# ACTIVITY
Print every line from the start of the data, and when you reach the line with "addCylinder('head', 0.199, 0, HEAD_HEIGHT);", include it and stop. Pictures are not part of the copy.
*** Opening TASK INPUT ***
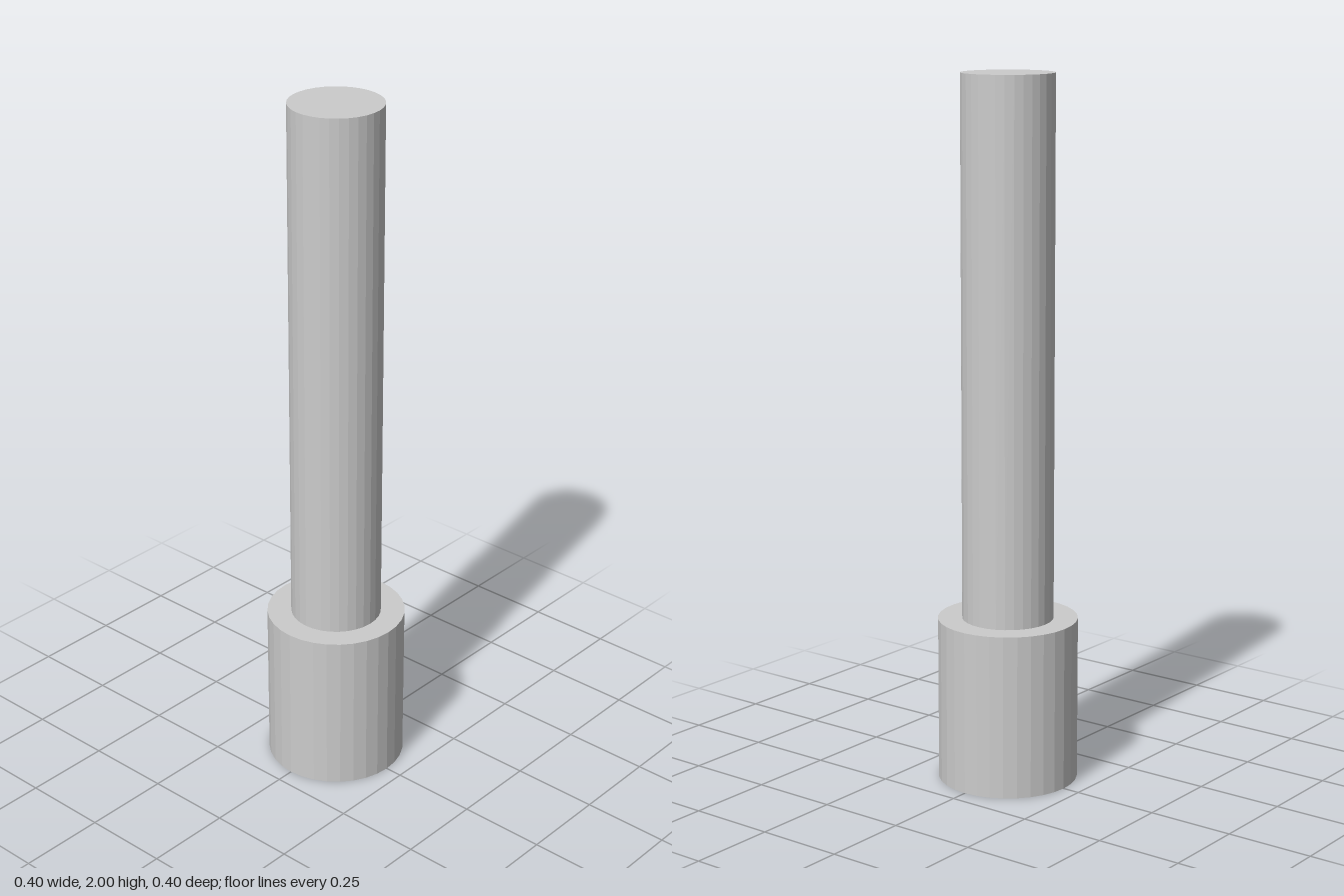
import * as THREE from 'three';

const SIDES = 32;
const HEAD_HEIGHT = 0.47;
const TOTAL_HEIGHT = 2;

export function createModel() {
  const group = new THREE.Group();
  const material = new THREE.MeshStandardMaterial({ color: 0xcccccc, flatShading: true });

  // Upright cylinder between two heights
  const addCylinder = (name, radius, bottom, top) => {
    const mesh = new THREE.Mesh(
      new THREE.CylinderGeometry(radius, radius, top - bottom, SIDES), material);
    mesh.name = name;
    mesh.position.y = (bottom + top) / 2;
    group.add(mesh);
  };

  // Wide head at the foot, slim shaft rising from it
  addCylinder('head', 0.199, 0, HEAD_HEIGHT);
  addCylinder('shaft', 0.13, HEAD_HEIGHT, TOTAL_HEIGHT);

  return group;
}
*** Closing TASK INPUT ***
# RESULT FOR THIS EXERCISE
import * as THREE from 'three';

const SIDES = 32;
const HEAD_HEIGHT = 0.47;
const TOTAL_HEIGHT = 2;

export function createModel() {
  const group = new THREE.Group();
  const material = new THREE.MeshStandardMaterial({ color: 0xcccccc, flatShading: true });

  // Upright cylinder between two heights
  const addCylinder = (name, radius, bottom, top) => {
    const mesh = new THREE.Mesh(
      new THREE.CylinderGeometry(radius, radius, top - bottom, SIDES), material);
    mesh.name = name;
    mesh.position.y = (bottom + top) / 2;
    group.add(mesh);
  };

  // Wide head at the foot, slim shaft rising from it
  addCylinder('head', 0.199, 0, HEAD_HEIGHT);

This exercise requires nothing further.